As part of our work with companies in the process of implementing vCIO services we are interested in the general virtual CIO movement worldwide. So we’ve created a series of research discussions country by country.
Although the largest virtual CIO movement is driven by the US, we think it’s important to have a global perspective so we try to present trends of other countries where the movement is visible. After Canada, let's travel to New Zealand and see how the kiwi vCIOs live.
The majority of New Zealand vCIOs are operating in the two largest regions, Auckland and Wellington - no surprise, and the majority operate in the largest metropolitan area of Auckland. As well three of the five most popular schools are also there: Unitec Institute of Technology, AUT University and Massey University.
Experience and company sizes in the aforementioned areas are very similar to the international trend. On the overall scale most vCIOs have more than 10 years of experience and are hired by managed services provider companies with fewer than 200 employees...including about half with a personnel complement of only 11 to 50. A notable difference with NZ is that more than a third of vCIOs are joining the larger organizations - 10,000 employees and more - a number several times larger than the international average. SMB managed services providers need to know these trends and keep an eye on these large organizations.
Regarding the New Zealand vCIOs’ roles, the noteworthy feature is that MSP 1.0 roles, like Information technology, product and support, are over represented compared to the international trend, and MSP 2.0 roles, like consultancy, sales, and business development, are conversely very rare so far. This is reflected by how the kiwi vCIOs much prefer to be members of technology-focused social media groups, rather than groups engaged in business challenges and competitive-edge development.

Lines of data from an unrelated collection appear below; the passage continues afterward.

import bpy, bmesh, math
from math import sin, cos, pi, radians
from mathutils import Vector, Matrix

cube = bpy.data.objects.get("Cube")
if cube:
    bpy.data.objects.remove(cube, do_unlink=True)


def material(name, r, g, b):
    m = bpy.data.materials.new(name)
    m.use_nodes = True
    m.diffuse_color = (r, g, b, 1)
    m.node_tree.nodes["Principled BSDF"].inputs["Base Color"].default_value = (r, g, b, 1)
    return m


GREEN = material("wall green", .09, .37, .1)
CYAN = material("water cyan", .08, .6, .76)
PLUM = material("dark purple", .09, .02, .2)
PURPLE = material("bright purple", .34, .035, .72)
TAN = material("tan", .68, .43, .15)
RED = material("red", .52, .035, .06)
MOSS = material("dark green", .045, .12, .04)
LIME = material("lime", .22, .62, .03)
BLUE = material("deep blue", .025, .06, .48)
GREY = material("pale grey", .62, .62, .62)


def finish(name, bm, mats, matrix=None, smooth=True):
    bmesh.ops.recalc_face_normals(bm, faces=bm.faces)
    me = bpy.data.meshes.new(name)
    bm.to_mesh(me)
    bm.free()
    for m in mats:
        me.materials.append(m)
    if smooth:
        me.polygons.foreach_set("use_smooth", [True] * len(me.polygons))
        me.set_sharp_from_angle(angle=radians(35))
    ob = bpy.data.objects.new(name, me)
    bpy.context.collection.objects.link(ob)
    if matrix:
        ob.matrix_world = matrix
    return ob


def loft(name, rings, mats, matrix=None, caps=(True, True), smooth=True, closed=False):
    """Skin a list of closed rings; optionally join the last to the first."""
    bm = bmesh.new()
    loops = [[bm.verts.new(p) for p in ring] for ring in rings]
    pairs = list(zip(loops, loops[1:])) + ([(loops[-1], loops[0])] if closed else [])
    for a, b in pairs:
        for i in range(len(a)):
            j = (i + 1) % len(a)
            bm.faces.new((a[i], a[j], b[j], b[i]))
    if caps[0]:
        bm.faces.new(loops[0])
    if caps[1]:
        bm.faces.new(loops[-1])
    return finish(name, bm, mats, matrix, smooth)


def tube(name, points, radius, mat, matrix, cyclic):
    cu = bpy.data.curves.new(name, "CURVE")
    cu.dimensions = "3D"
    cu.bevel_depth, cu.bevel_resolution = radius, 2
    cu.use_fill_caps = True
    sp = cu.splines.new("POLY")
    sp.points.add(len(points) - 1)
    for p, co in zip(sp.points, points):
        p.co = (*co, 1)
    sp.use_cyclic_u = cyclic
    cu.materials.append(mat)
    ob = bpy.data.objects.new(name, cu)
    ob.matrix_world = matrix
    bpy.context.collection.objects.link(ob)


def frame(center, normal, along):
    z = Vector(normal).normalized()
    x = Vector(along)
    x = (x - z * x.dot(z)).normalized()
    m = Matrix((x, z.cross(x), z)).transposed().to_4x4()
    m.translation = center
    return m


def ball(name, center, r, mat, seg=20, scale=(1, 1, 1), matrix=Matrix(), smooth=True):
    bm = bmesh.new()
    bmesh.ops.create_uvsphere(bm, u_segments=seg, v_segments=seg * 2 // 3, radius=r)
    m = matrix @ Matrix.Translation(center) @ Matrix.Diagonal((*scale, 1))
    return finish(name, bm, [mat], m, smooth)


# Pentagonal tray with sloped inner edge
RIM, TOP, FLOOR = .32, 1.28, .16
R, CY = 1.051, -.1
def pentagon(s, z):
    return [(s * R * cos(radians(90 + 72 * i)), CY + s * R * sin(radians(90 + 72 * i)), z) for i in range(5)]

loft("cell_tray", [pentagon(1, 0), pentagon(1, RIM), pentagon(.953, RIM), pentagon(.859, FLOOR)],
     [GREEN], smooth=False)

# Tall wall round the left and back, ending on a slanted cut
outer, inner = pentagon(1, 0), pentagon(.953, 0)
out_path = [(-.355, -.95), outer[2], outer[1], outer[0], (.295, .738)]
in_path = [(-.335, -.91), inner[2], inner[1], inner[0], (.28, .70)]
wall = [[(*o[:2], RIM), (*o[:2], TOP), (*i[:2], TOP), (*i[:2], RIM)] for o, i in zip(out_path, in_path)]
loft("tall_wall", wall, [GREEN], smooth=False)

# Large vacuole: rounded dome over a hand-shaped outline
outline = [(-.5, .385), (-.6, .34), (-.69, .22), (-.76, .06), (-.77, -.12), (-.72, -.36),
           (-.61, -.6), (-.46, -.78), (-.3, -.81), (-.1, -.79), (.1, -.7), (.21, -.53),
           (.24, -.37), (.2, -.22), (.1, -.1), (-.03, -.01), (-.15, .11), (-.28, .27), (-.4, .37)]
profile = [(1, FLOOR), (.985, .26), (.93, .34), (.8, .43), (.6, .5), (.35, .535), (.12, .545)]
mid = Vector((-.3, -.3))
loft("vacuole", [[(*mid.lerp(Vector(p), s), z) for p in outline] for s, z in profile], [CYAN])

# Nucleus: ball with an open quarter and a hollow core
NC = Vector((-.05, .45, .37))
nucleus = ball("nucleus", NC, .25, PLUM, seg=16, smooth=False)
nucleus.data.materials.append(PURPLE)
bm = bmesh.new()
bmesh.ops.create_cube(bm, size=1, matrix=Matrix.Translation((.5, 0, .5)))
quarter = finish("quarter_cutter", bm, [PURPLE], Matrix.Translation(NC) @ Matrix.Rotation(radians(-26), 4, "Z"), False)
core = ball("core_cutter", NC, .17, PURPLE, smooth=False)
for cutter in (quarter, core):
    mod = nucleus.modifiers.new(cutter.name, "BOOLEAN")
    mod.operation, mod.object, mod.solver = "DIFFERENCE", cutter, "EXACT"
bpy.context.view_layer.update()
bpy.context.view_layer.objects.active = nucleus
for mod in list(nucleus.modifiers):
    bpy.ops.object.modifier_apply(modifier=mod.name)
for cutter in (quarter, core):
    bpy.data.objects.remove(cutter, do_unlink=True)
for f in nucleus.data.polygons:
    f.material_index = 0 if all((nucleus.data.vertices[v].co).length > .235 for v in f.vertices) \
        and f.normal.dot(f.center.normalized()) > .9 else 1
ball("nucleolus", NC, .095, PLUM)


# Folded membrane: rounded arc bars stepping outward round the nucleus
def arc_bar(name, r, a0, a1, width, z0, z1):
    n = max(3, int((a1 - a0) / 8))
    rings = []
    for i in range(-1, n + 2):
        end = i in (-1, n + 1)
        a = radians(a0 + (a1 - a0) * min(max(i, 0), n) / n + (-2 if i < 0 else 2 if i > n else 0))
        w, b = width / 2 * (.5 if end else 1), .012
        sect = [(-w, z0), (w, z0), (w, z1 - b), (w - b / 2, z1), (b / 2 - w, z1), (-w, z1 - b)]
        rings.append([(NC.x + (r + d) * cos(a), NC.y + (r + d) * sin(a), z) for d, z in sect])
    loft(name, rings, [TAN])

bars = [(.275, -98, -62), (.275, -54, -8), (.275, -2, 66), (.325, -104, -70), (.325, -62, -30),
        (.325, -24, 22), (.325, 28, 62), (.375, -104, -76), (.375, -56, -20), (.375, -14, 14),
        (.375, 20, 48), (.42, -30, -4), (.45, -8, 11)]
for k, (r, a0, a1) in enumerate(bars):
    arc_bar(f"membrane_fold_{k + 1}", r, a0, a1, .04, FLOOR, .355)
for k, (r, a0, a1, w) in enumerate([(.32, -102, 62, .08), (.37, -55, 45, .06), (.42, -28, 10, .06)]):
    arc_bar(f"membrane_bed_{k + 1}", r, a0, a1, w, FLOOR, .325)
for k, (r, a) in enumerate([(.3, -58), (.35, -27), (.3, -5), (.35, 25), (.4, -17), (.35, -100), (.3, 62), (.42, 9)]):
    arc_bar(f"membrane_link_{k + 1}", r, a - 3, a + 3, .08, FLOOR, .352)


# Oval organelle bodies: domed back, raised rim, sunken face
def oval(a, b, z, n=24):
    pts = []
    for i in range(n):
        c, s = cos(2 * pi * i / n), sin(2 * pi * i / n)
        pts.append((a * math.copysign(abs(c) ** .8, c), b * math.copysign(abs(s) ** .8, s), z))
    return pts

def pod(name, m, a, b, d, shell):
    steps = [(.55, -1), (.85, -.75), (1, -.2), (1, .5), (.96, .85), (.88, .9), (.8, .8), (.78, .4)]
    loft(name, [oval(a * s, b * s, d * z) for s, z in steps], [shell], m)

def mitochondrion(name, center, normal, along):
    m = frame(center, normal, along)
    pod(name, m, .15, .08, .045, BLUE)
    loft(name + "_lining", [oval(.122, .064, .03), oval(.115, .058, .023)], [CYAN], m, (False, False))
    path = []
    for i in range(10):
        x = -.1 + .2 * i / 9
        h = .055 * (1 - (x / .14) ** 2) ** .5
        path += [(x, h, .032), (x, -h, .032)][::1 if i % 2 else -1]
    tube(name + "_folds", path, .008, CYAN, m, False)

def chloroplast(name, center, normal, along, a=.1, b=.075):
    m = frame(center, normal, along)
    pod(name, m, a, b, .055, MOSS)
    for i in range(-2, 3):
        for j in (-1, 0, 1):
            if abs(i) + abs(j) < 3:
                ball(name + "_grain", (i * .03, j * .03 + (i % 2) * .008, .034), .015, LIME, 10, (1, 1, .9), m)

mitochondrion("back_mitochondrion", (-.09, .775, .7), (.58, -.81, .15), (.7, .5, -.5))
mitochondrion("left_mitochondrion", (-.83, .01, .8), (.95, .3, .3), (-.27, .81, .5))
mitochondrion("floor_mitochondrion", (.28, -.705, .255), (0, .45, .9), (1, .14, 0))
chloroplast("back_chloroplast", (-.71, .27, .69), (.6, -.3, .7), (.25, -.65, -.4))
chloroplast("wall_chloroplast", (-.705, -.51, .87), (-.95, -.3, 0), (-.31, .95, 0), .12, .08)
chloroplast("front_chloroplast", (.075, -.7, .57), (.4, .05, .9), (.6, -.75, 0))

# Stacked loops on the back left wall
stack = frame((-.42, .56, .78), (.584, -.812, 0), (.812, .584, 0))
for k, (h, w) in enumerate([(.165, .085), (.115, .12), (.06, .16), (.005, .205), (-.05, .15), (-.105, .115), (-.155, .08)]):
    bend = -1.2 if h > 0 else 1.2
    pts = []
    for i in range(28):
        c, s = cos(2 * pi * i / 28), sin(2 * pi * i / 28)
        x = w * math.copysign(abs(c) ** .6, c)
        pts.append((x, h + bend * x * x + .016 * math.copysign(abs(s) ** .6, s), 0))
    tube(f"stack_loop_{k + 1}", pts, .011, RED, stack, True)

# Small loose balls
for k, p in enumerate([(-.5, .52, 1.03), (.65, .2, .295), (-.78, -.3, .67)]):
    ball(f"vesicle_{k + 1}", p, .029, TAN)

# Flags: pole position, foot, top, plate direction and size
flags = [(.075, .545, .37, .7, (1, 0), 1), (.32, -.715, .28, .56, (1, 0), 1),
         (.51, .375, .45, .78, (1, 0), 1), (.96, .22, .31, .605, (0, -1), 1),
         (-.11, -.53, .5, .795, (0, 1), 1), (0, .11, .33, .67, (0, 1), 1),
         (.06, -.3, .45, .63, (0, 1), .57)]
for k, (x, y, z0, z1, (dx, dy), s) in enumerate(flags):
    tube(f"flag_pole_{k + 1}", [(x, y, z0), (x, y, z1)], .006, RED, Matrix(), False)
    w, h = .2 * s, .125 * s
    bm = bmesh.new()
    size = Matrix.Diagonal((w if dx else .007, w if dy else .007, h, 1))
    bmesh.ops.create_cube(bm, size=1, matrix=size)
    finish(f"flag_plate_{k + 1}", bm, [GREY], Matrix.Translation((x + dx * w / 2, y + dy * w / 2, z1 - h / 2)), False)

Please note: we’re always open to learn. If by chance you find that our research is not representative of your community, please share that information with us so that we can take it in and pass it on.